This breadth of allusion is what I find strange about this book (and pretty much all classical history books). The author writes like he's describing events that he lived through and, more strangely, that his audience lived through as well. I could learn what all these terms mean (well, I have, obviously, otherwise I wouldn't have been able to write the article) but I'd still feel like a foreigner in their world. I'm not a Roman.

I'd been mulling this over for about a week when – woken by a premature hangover and unable to get back to sleep – I took my wife's slab-thick Complete Works of Jorge Luis Borges down to the living room and curled up on the sofa. The story I found myself reading was ‘Tlön, Uqbar, Orbis Tertius’, one of my favorites. It's about a man who discovers an encyclopedia entry about a country that doesn't exist. This article turns out to be just a tiny fragment of a much larger work, a massive, Brittanica-like encyclopedia which stretches to hundreds of volumes, detailing every conceivable aspect of an entirely fictional world called Tlön. It is the secret work of generations of scholars, a vast enterprise that drew in specialists from every field imaginable.

Near the end of the story someone finds a complete set of the Encyclopedia of Tlön. It becomes a runaway hit, republished in every language, and reprinted constantly. The narrator then goes on to describe the effect it had on the world:
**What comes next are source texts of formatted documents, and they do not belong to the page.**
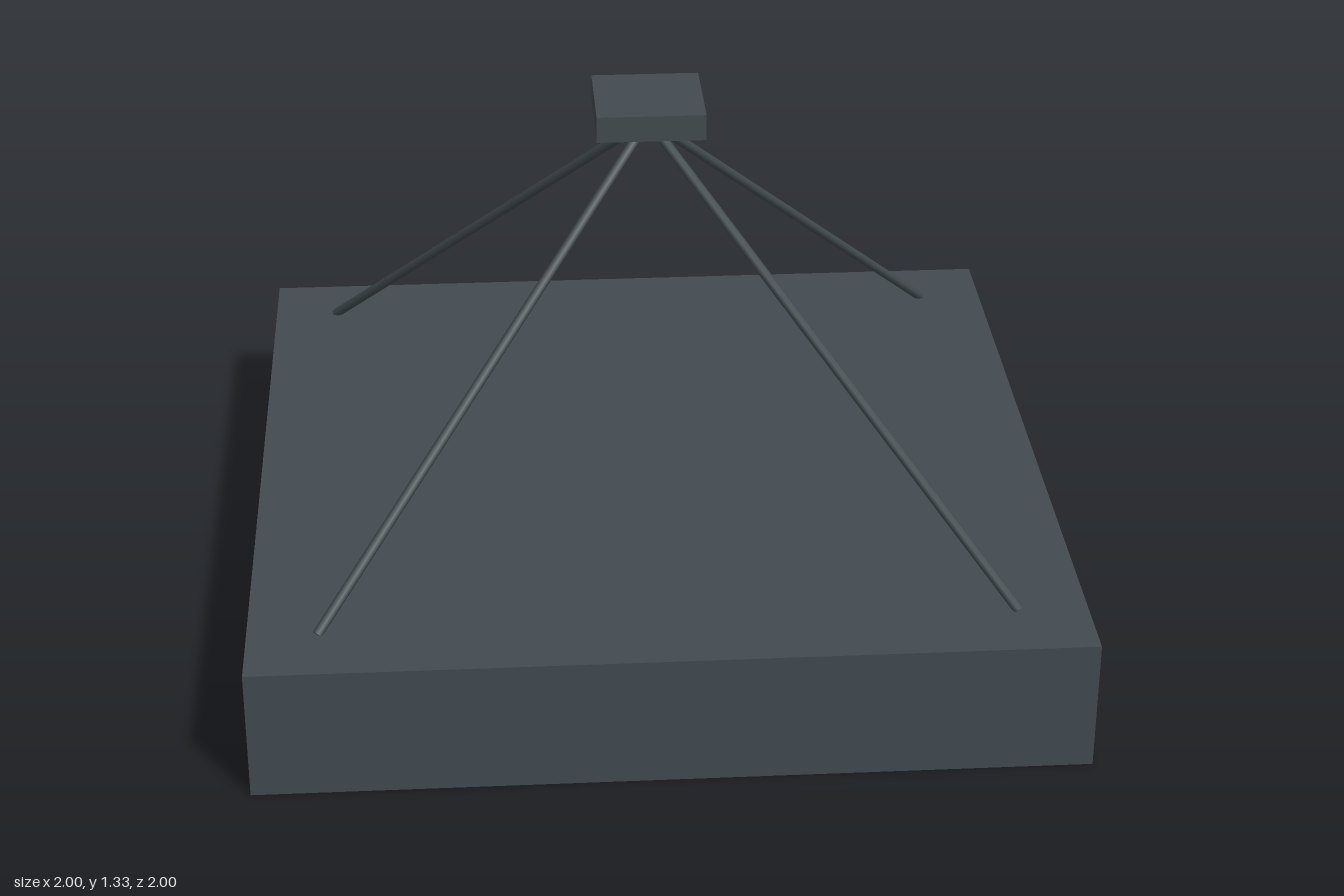
import * as THREE from 'three';

const SIZE = 2, HEIGHT = 0.333, APEX = 1.267;
const BAR = 0.08, CELL = 0.4, RECESS = 0.055;

export function createModel() {
  const model = new THREE.Group();
  model.name = 'pendantLamp';
  const metal = new THREE.MeshStandardMaterial({ color: 0x424b50 });
  metal.name = 'slateMetal';
  const glow = new THREE.MeshStandardMaterial({ color: 0xc8ac80 });
  glow.name = 'warmDiffuser';

  const add = (name, geometry, material, x = 0, y = 0, z = 0) => {
    const mesh = new THREE.Mesh(geometry, material);
    mesh.name = name;
    mesh.position.set(x, y, z);
    model.add(mesh);
    return mesh;
  };

  // Upper part of the square housing
  const upper = HEIGHT - RECESS;
  add('housing', new THREE.BoxGeometry(SIZE, upper, SIZE), metal, 0, RECESS + upper / 2, 0);

  // Underside grille with a 4 x 4 grid of pockets, each closed by a diffuser
  const h = SIZE / 2;
  const rect = (path, x0, y0, x1, y1) =>
    path.moveTo(x0, y0).lineTo(x1, y0).lineTo(x1, y1).lineTo(x0, y1).closePath();
  const grille = new THREE.Shape();
  rect(grille, -h, -h, h, h);
  const panel = new THREE.BoxGeometry(CELL, 0.006, CELL);
  for (let i = 0; i < 4; i++) {
    for (let j = 0; j < 4; j++) {
      const x = -h + BAR + i * (CELL + BAR);
      const z = -h + BAR + j * (CELL + BAR);
      const hole = new THREE.Path();
      rect(hole, x, z, x + CELL, z + CELL);
      grille.holes.push(hole);
      add('diffuser', panel, glow, x + CELL / 2, RECESS - 0.003, z + CELL / 2);
    }
  }
  const grilleGeometry = new THREE.ExtrudeGeometry(grille, { depth: RECESS, bevelEnabled: false });
  grilleGeometry.rotateX(-Math.PI / 2);
  add('grille', grilleGeometry, metal);

  // Four suspension rods meeting under the ceiling mount
  const apex = new THREE.Vector3(0, APEX, 0);
  const up = new THREE.Vector3(0, 1, 0);
  for (const sx of [-1, 1]) {
    for (const sz of [-1, 1]) {
      const foot = new THREE.Vector3(sx * 0.833, HEIGHT, sz * 0.833);
      const dir = apex.clone().sub(foot);
      const rod = add('suspensionRod', new THREE.CylinderGeometry(0.0125, 0.0125, dir.length(), 8), metal);
      rod.position.copy(foot).add(apex).multiplyScalar(0.5);
      rod.quaternion.setFromUnitVectors(up, dir.normalize());
    }
  }

  // Square ceiling mount
  add('ceilingMount', new THREE.BoxGeometry(0.267, 0.066, 0.267), metal, 0, APEX + 0.033, 0);

  return model;
}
“Manuals, anthologies, summaries, literal versions, authorized re-editions and pirated editions of the ‘Greatest Work of Man’ flooded and still flood the earth. Almost immediately, reality yielded on more than one account. The truth is that it longed to yield. Ten years ago any symmetry with a resemblance of order – dialectical materialism, anti-Semitism, Nazism – was sufficient to entrance the minds of men. How could one do other than submit to Tlön, to the minute and vast evidence of an orderly plant? It is useless to answer that reality is also orderly. Perhaps it is, but in accordance with divine laws – I translate: inhuman laws – which we never quite grasp. Tlön is surely a labyrinth, but it is a labyrinth devised by men, a labyrinth destined to be deciphered by men.

The contact and the habit of Tlön have disintegrated this world. Enchanted by its rigor, humanity forgets over and again that it is a rigor of chess masters, not of angels. Already the schools have been invaded by the (conjectural) ‘primitive language’ of Tlön; already the teaching of its harmonious history (filled with moving episodes) has wiped out the one which governed in my childhood; already a fictitious past occupies in our memories the place of another, a past of which we know nothing with certainty.”

To my mind, this description works just as well for Rome.

I'm not saying that the Roman world never existed, just that it never existed in the form that we know it. What we think of as ancient Rome is not the civilization that once thrived on the shores of the Mediterranean, but a virtual civilization that still lives, insofar as it ever has, in an endless stream of written material.

Modern-archaeology aside, Rome is a paper-bound civilization that extends only as far as the edges of what people wrote down. As a result it is eminently knowable and finite, a far more comforting subject for study than the world around us. Even when there are contradictions or ambiguities in the written world of Rome, the problem easily identified as one of exegesis.

People like myself often look back through the broad sweep of history and say ‘it's only once people dropped religion that they started making progress’. I think this is true to an extent, but I think religion’s stultifying effect had a secular analogue – an enchanting, idealized world that captivated the minds of generations of scholars. It can also be said that it's only once we, as a culture, stopped trying to recreate ancient Rome – one bored latin student at a time – that we managed to get anywhere.